But starving babies, and robbing them of the nutrition they need for healthy development? Call it crazy, but it’s happening more and more.

Blogger Jessica Katz wrote on momlogic.com of a mother in her play group who confessed to putting water in her 7-month-old’s bottle instead of breast milk because she “didn’t want a fat kid.”

“As shocking as it sounded to me at the time, I’ve since learned that putting babies on diets is fairly common,” she wrote. “People get caught up in a baby’s growth percentile and are disappointed when they have bigger babies.”

Doctors told Good Morning America that it’s a trend they’re seeing far too often, especially if the parents have struggled with weight themselves.
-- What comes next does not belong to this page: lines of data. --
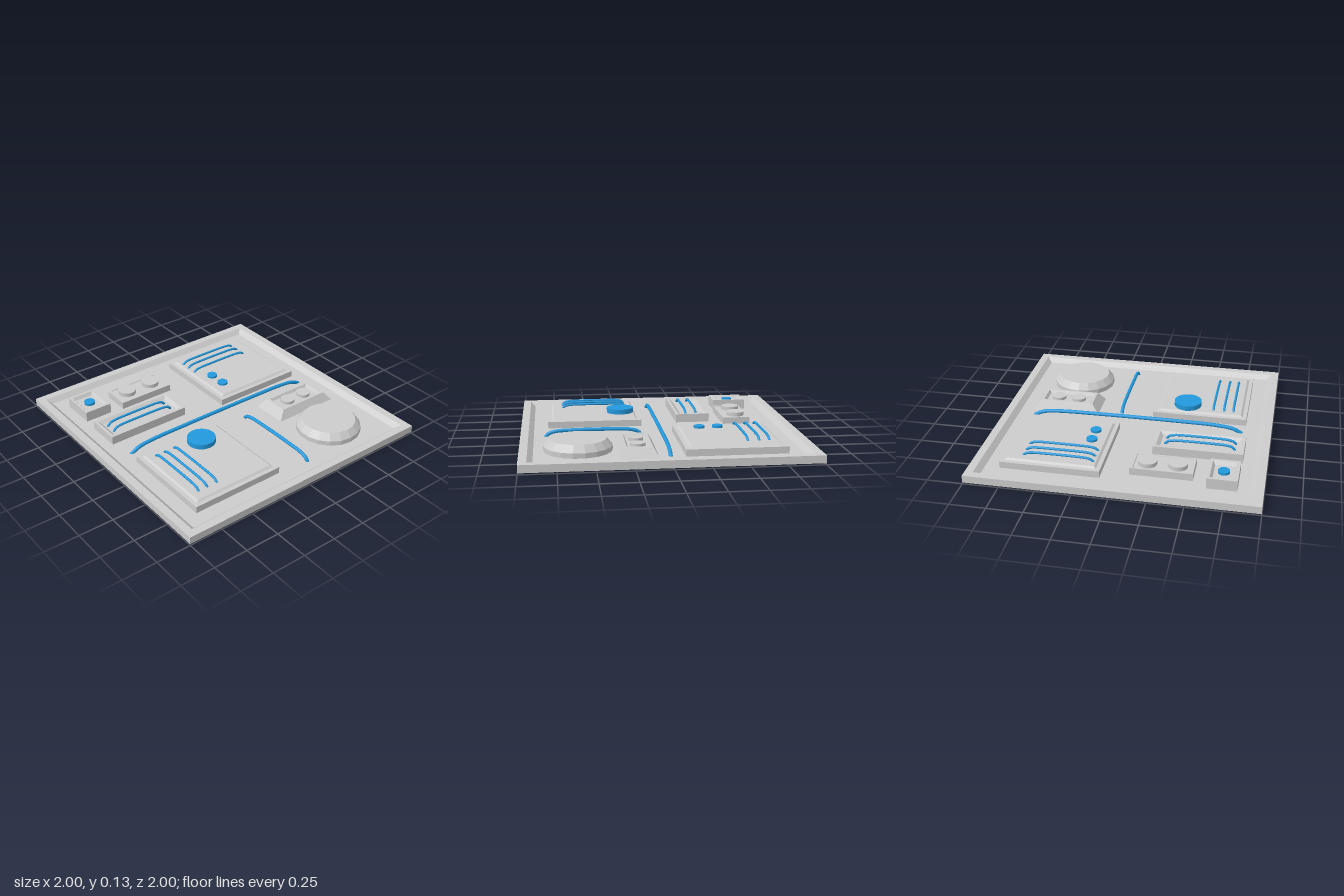
import * as THREE from 'three';

const grey = new THREE.MeshStandardMaterial({ color: 0xcccccc });
const greyFlat = new THREE.MeshStandardMaterial({ color: 0xcccccc, flatShading: true });
const blue = new THREE.MeshStandardMaterial({ color: 0x2299dd });
const FLOOR = 0.03;

function add(parent, name, geometry, material, x = 0, y = 0, z = 0) {
  const mesh = new THREE.Mesh(geometry, material);
  mesh.name = name;
  mesh.position.set(x, y, z);
  parent.add(mesh);
  return mesh;
}

// Closed solid through rectangular rings [halfWidth, halfDepth, y], bottom to last cap
function ringSolid(rings) {
  const pos = [];
  const corners = rings.map(([w, d, y]) => [[-w, y, -d], [-w, y, d], [w, y, d], [w, y, -d]]);
  const quad = (a, b, c, d) => pos.push(...a, ...b, ...c, ...a, ...c, ...d);
  for (let r = 0; r < corners.length - 1; r++) {
    for (let i = 0; i < 4; i++) {
      const j = (i + 1) % 4;
      quad(corners[r][i], corners[r][j], corners[r + 1][j], corners[r + 1][i]);
    }
  }
  quad(...corners[corners.length - 1]);
  quad(...corners[0].slice().reverse());
  const g = new THREE.BufferGeometry();
  g.setAttribute('position', new THREE.Float32BufferAttribute(pos, 3));
  g.computeVertexNormals();
  return g;
}

// Round button or stud between two heights
function disc(parent, name, x, z, r, y0, y1, material) {
  add(parent, name, new THREE.CylinderGeometry(r, r, y1 - y0, 32), material, x, (y0 + y1) / 2, z);
}

// Arched cable with rounded ends, along x or turned along z
function cable(parent, name, x, z, length, r, yEnd, yTop, alongZ) {
  const shape = [[-0.5, 0], [-0.46, 0.6], [-0.38, 0.9], [-0.2, 1], [0.2, 1], [0.38, 0.9], [0.46, 0.6], [0.5, 0]];
  const span = length - 2 * r;
  const points = shape.map(([t, h]) => new THREE.Vector3(t * span, yEnd + (yTop - yEnd) * h, 0));
  const group = new THREE.Group();
  group.name = name;
  group.position.set(x, 0, z);
  if (alongZ) group.rotation.y = Math.PI / 2;
  add(group, 'cableTube', new THREE.TubeGeometry(new THREE.CatmullRomCurve3(points), 40, r, 10), blue);
  for (const s of [-1, 1]) {
    add(group, 'cableEnd', new THREE.SphereGeometry(r, 10, 8), blue, s * span / 2, yEnd, 0);
  }
  parent.add(group);
}

export function createModel() {
  const model = new THREE.Group();
  model.name = 'machineryPanel';

  // Base plate: raised rim with a sloped inner edge
  add(model, 'basePlate', ringSolid([
    [1, 1, 0.01], [1, 1, 0.063], [0.943, 0.943, 0.063], [0.907, 0.907, FLOOR],
  ]), greyFlat);

  // Two large square panels, each with a bevelled raised top
  for (const [x, z] of [[-0.457, 0.453], [0.453, -0.453]]) {
    add(model, 'largePanel', ringSolid([
      [0.35, 0.35, FLOOR], [0.35, 0.35, 0.078], [0.32, 0.32, 0.078], [0.305, 0.305, 0.09],
    ]), greyFlat, x, 0, z);
  }
  for (const x of [-0.703, -0.633, -0.553]) cable(model, 'panelCable', x, 0.44, 0.51, 0.009, 0.088, 0.114, true);
  for (const z of [-0.697, -0.627, -0.547]) cable(model, 'panelCable', 0.413, z, 0.51, 0.009, 0.088, 0.114, false);
  disc(model, 'largeButton', -0.353, 0.247, 0.102, 0.085, 0.126, blue);
  for (const z of [-0.413, -0.28]) disc(model, 'smallButton', 0.243, z, 0.039, 0.085, 0.106, blue);

  // Small recessed box with one button
  add(model, 'buttonBox', ringSolid([
    [0.104, 0.13, FLOOR], [0.104, 0.13, 0.107], [0.085, 0.108, 0.107], [0.068, 0.09, 0.085],
  ]), greyFlat, -0.721, 0, -0.667);
  disc(model, 'smallButton', -0.721, -0.667, 0.04, 0.08, 0.104, blue);

  // Long recessed box with two cables
  add(model, 'cableBox', ringSolid([
    [0.318, 0.128, FLOOR], [0.318, 0.128, 0.093], [0.297, 0.106, 0.093], [0.272, 0.08, 0.072],
  ]), greyFlat, -0.512, 0, -0.3);
  for (const z of [-0.337, -0.257]) cable(model, 'boxCable', -0.518, z, 0.51, 0.009, 0.074, 0.106, false);

  // Box with two studs
  add(model, 'studBox', ringSolid([
    [0.217, 0.102, FLOOR], [0.217, 0.102, 0.082], [0.196, 0.096, 0.082], [0.194, 0.094, 0.077],
  ]), greyFlat, -0.304, 0, -0.622);
  for (const x of [-0.408, -0.198]) disc(model, 'stud', x, -0.633, 0.066, 0.07, 0.107, grey);

  // Tapered box with a recess and two studs
  add(model, 'taperedBox', ringSolid([
    [0.254, 0.132, FLOOR], [0.2, 0.095, 0.095], [0.182, 0.08, 0.095], [0.167, 0.067, 0.075],
  ]), greyFlat, 0.564, 0, 0.207);
  for (const x of [0.49, 0.645]) disc(model, 'stud', x, 0.205, 0.052, 0.07, 0.098, grey);

  // Faceted round hatch with a sloped shoulder
  const hatch = new THREE.Group();
  hatch.name = 'roundHatch';
  hatch.position.set(0.538, 0, 0.602);
  add(hatch, 'hatchWall', new THREE.CylinderGeometry(0.236, 0.236, 0.035, 18), greyFlat, 0, FLOOR + 0.0175, 0);
  add(hatch, 'hatchTop', new THREE.CylinderGeometry(0.196, 0.236, 0.048, 18), greyFlat, 0, 0.089, 0);
  model.add(hatch);

  // Long cables lying across the plate
  cable(model, 'mainCable', 0, -0.003, 1.59, 0.014, 0.025, 0.077, false);
  cable(model, 'branchCable', 0.137, 0.477, 0.735, 0.013, 0.013, 0.072, true);

  return model;
}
“I have seen parents putting their infant and 1 year old on diets because of history in one parent or another,” said Dr. Jatinder Bhatia, who chairs the nutrition committee of the American Academy of Pediatrics and is chief of neonatology at the Medical College of Georgia in Augusta.

The GMA report also cites an extreme example of vanity run amok, where a couple in Washington state were recently charged with starving their baby out of what prosecutors say was a fear that the little girl would grow up to be a fat adult like her father.

It should go without saying that withholding food from a hungry baby will only harm, not improve, their health and well-being. Unlike older children and adults who have become corrupted by emotional, environmental or other influences, babies are instinctual and only eat when they’re hungry. And depriving them of those nutrients will hamper their growth and development.

And how’s this for counter-intuitive? One mom interviewed in the GMA piece says she’s put her 1-year-old on a diet, even though she’s a normal weight, because she doesn’t want her to go through life with the same obsessions about weight that have consumed her. And yet she’s teaching her, from the earliest of ages, to do just that.